In two words, The Simpsons was able to sum up the importance of funding education. Not to disparage my favorite show, but this is a concept so easy, even Barney Gumble can grasp it. Why is it then that politicians will pay lip service to the importance of education, and then slash funding? How is it that these politicians can claim to be working for a brighter future and get away with crippling that future by lowering the quality of education available to kids?
Stories of educational malpractice at the highest levels are becoming more frequent this year. Michigan’s new governor, Rick Snyder, is looking at cutting $300 per pupil on top of the $170 per pupil cuts that have already been approved. In some districts, this amounts to multiple millions of dollars in funding gone. In Providence, Rhode Island, the school board voted to send termination letters to every teacher in order to help balance the budget. In Wisconsin, the loss of collective bargaining rights could mean that many teachers will no longer be able to afford to continue teaching.
Maybe I’m a little too young to understand how this all works, but how is pushing thousands of talented, passionate teachers out of jobs supposed to help the country? If we want to set the foundations for future success, then wouldn’t it make sense to create more opportunities for our young people rather than take them away?
When deep cuts are made to education, often the first programs to fall by the wayside are arts and music. That means we are depriving our students of chances to develop the important creative skills to be successful in the modern world. Sounds like a mistake to me.
Look, I understand that things are still bad. But I know that the solution isn’t to continue cutting education.
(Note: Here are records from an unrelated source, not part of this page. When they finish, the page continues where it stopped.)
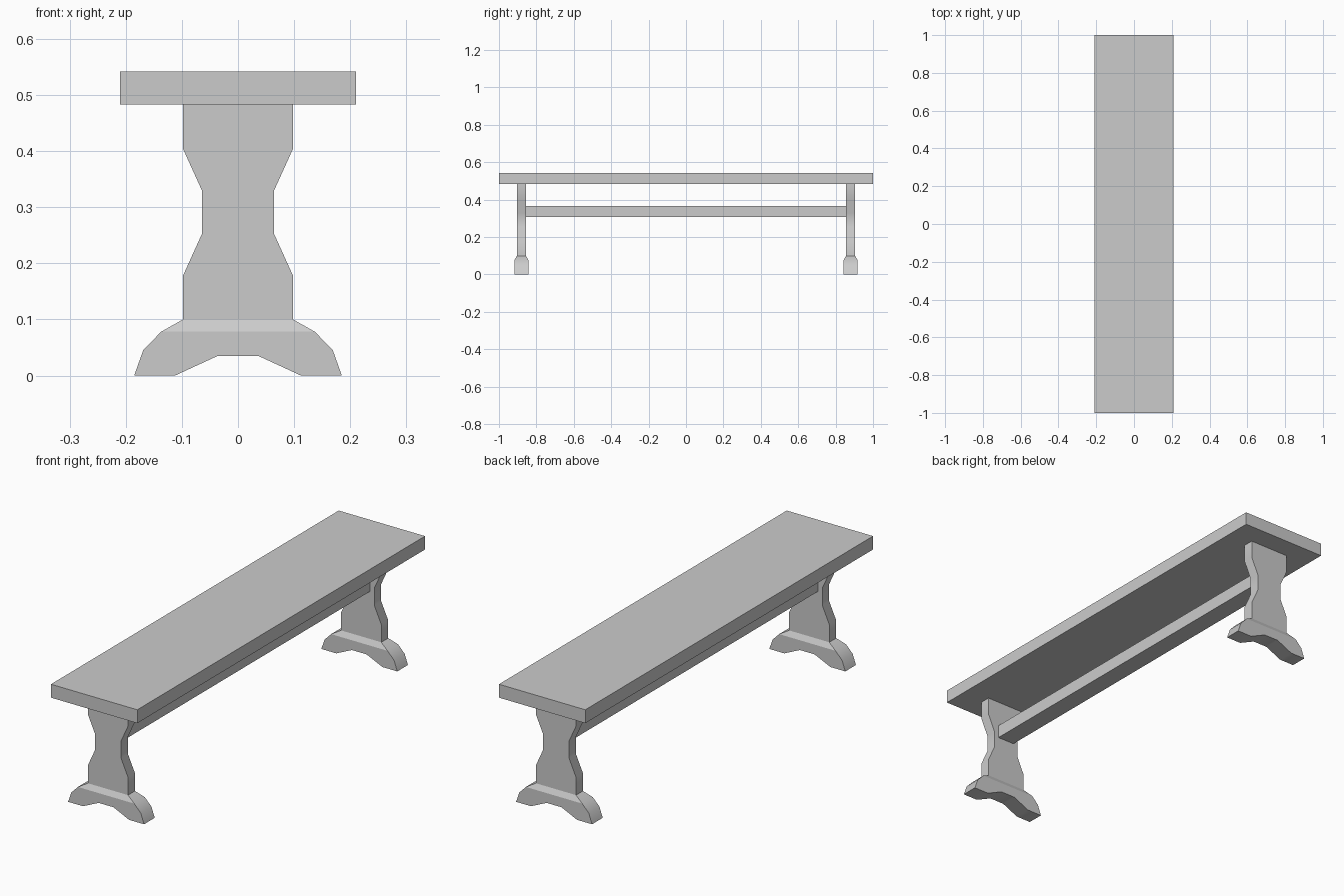
import bpy, bmesh

if "Cube" in bpy.data.objects:
    bpy.data.objects.remove(bpy.data.objects["Cube"])

LEG_Y = -0.88


def finish(name, bm, mirrored=False):
    """Turn a bmesh into an object, optionally mirrored to the other bench end."""
    bmesh.ops.recalc_face_normals(bm, faces=bm.faces)
    mesh = bpy.data.meshes.new(name)
    bm.to_mesh(mesh)
    bm.free()
    obj = bpy.data.objects.new(name, mesh)
    bpy.context.collection.objects.link(obj)
    if mirrored:
        mod = obj.modifiers.new("other_end", 'MIRROR')
        mod.use_axis = (False, True, False)
        bpy.ops.object.select_all(action='DESELECT')
        obj.select_set(True)
        bpy.context.view_layer.objects.active = obj
        bpy.ops.object.shade_smooth_by_angle(angle=0.49)
    return obj


def box(name, half_x, half_y, z0, z1):
    bm = bmesh.new()
    bmesh.ops.create_cube(bm, size=2)
    for v in bm.verts:
        v.co = (v.co.x * half_x, v.co.y * half_y, z1 if v.co.z > 0 else z0)
    return finish(name, bm)


def profile(name, half_outline, half_width_at):
    """Extrude a left-right symmetric XZ outline; thickness may vary with z."""
    outline = half_outline + [(-x, z) for x, z in reversed(half_outline)]
    bm = bmesh.new()
    front = [bm.verts.new((x, LEG_Y - half_width_at(z), z)) for x, z in outline]
    back = [bm.verts.new((x, LEG_Y + half_width_at(z), z)) for x, z in outline]
    n = len(outline)
    for i in range(n):
        j = (i + 1) % n
        bm.faces.new((front[i], front[j], back[j], back[i]))
    # Cap in flat pieces between matching left and right points
    for ring in (front, back):
        if name == "foot":
            bm.faces.new((ring[4], ring[5], ring[6], ring[7]))
            bm.faces.new(ring[:5] + ring[7:])
        else:
            bm.faces.new(ring)
    return finish(name, bm, mirrored=True)


# Seat plank and long stretcher between the posts
box("seat", 0.21, 1.0, 0.483, 0.542)
box("stretcher", 0.042, 0.856, 0.308, 0.367)

# Waisted posts
profile("post", [(0.098, 0.1), (0.098, 0.178), (0.064, 0.253), (0.064, 0.329),
                 (0.098, 0.404), (0.098, 0.483)], lambda z: 0.024)

# Arched feet with a chamfered top
profile("foot", [(0.036, 0.035), (0.112, 0.0), (0.185, 0.0), (0.169, 0.045),
                 (0.137, 0.078), (0.098, 0.1)],
        lambda z: 0.024 if z > 0.09 else 0.037)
Education is going to be what helps economies rebound. Education is going to help us come back stronger. If we continue to make cuts, we’re just mortgaging our future.